Veteran to share film and his own story about PTSD
CHARLESTON, W.Va. -- Sgt. Matthew Pennington remembers the moment he began to accept that he suffered from post-traumatic stress disorder.
Pennington, 28, acted the lead role in "A Marine's Guide to Fishing," a short film that debuted last year. It depicts a Marine's return to his former job at a dockyard, one year after being severely wounded in war.
During filming of the 15-minute movie, Pennington felt he could identify with his character's struggles. But it wasn't until he watched himself on the big screen that he stopped separating himself from the main character.
"I was just, like, 'Wow,' and was able to see it," he said. "It really got the gears turning."
Pennington and the film's writer and director, Nicholas Brennan, will host a conversation following a screening of the film at 7 p.m. May 24 at Charleston Baptist Temple. The event is free and open to the public.
Pennington and the event's organizers said they hope the evening educates people about PTSD and reminds them that helping veterans should be a community effort.
In some ways, the movie reflects aspects of Pennington's life. He joined the Army at 17 and completed three tours of duty in Iraq and Afghanistan. At 23, he was hit by an improvised explosive device; both his legs were injured and he ended up losing his left leg below the knee. Pennington was honorably retired as a sergeant and received the State of Maine Silver Star and a Purple Heart.
After returning home, he struggled making the transition back into life in the United States. People often only have negative impressions of what happens during a war, Pennington said, and they don't know about the humanitarian acts that take place.
"It's difficult to constantly have to undertake the consistent barrage of people's opinions," he said.
As Pennington tried to readjust, he was cast in "A Marine's Guide to Fishing," which confronted the same issues he was facing. Once the film premiered, Pennington -- and his story -- started gaining national attention.
Episcopal minister Jim Lewis, who helped organized Pennington's appearance in Charleston, first learned about Pennington on Jan. 1, 2012, when Pennington's story was featured on the front page of The New York Times. In the article, Pennington mentioned that it's difficult to talk about the people he killed during his time overseas.
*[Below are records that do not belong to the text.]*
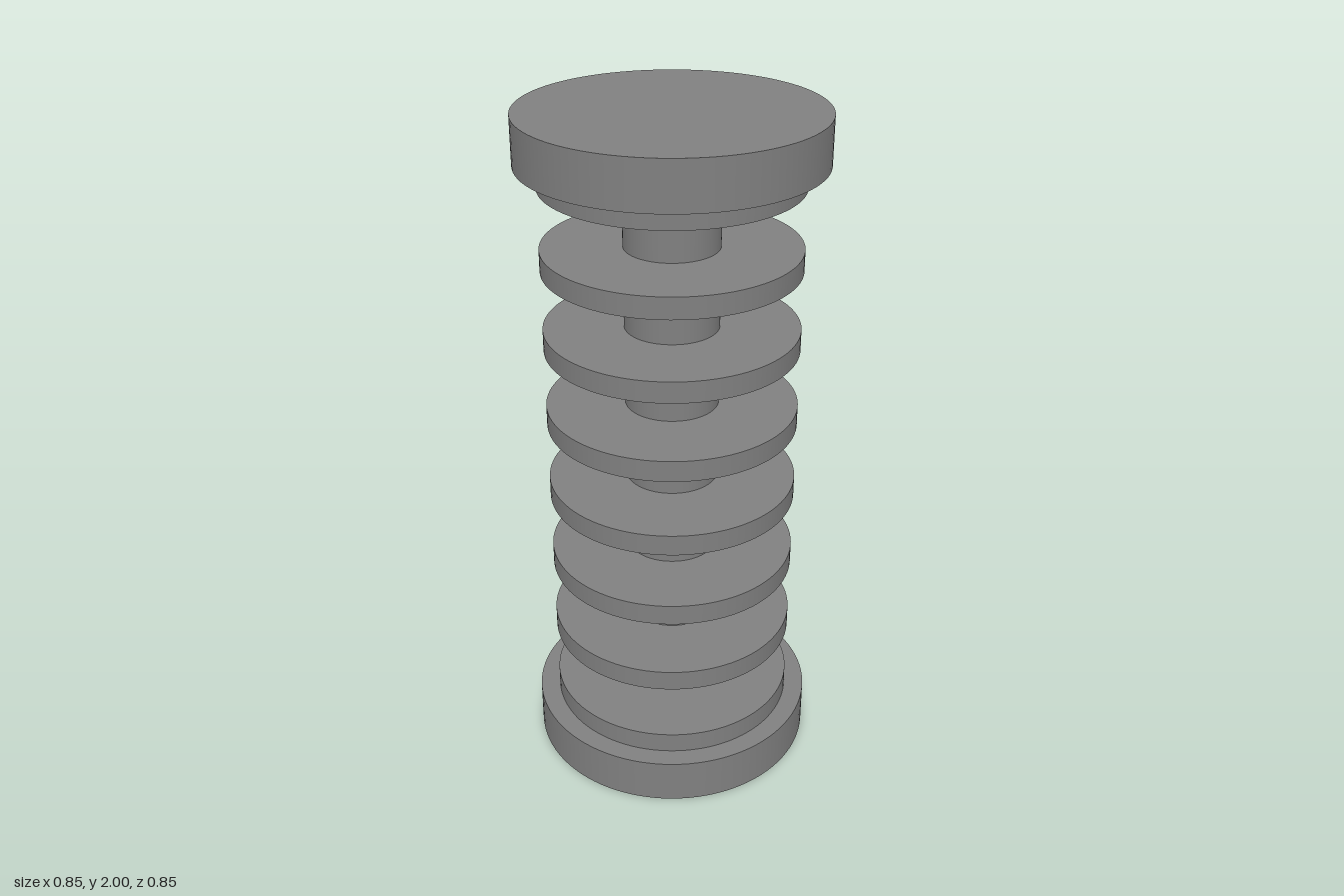
import * as THREE from 'three';

export function createModel() {
  const model = new THREE.Group();
  model.name = 'finnedSpool';

  const grey = new THREE.MeshStandardMaterial({ color: 0x808080 });
  grey.name = 'grey';

  const HEIGHT = 2;
  const CAP = 0.137; // end cap thickness
  const FIN = 0.063; // fin thickness
  const FIN_COUNT = 8;

  // Upright round part spanning bottom..top
  function disc(name, radius, bottom, top) {
    const mesh = new THREE.Mesh(new THREE.CylinderGeometry(radius, radius, top - bottom, 96), grey);
    mesh.position.y = (bottom + top) / 2;
    mesh.name = name;
    model.add(mesh);
  }

  // Wide end caps
  disc('bottomCap', 0.425, 0, CAP);
  disc('topCap', 0.425, HEIGHT - CAP, HEIGHT);

  // Central shaft between the caps
  disc('shaft', 0.136, CAP, HEIGHT - CAP);

  // Evenly spaced fins, the outer two resting against the caps
  const pitch = (HEIGHT - 2 * CAP - FIN) / (FIN_COUNT - 1);
  for (let i = 0; i < FIN_COUNT; i++) {
    const bottom = CAP + i * pitch;
    disc(`fin${i + 1}`, 0.365, bottom, bottom + FIN);
  }

  return model;
}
The comment resonated with Lewis.
"That just rang so true and so profoundly tragic to me," Lewis said. "I've seen this over and over again with the people I've worked with."
Lewis contacted Pennington and scheduled his trip to Charleston. In addition to the conversation at the Baptist Temple, Pennington will also visit with people at Covenant House at 1:30 p.m. the same day. The goal is to reach out to the house's regular clients, Executive Director Ellen Allen said, but anyone is welcome to attend.
Lewis said he hopes Pennington's visit to Charleston reminds people it's time to work together to help veterans returning from war, not rehash the debate over the wars.
Pennington said the show has been useful because it teaches people about a PTSD and provides an opportunity for discussion. The movie generates myriad questions from mothers, wives and siblings of soldiers who are suffering, he said.
"What we're finding out is we've gathered all this great data, but people are still very lost," Pennington said. "Being able to see it on film, they're able to associate with it better."
Reach Alison Matas at firstname.lastname@example.org or 304-348-5100.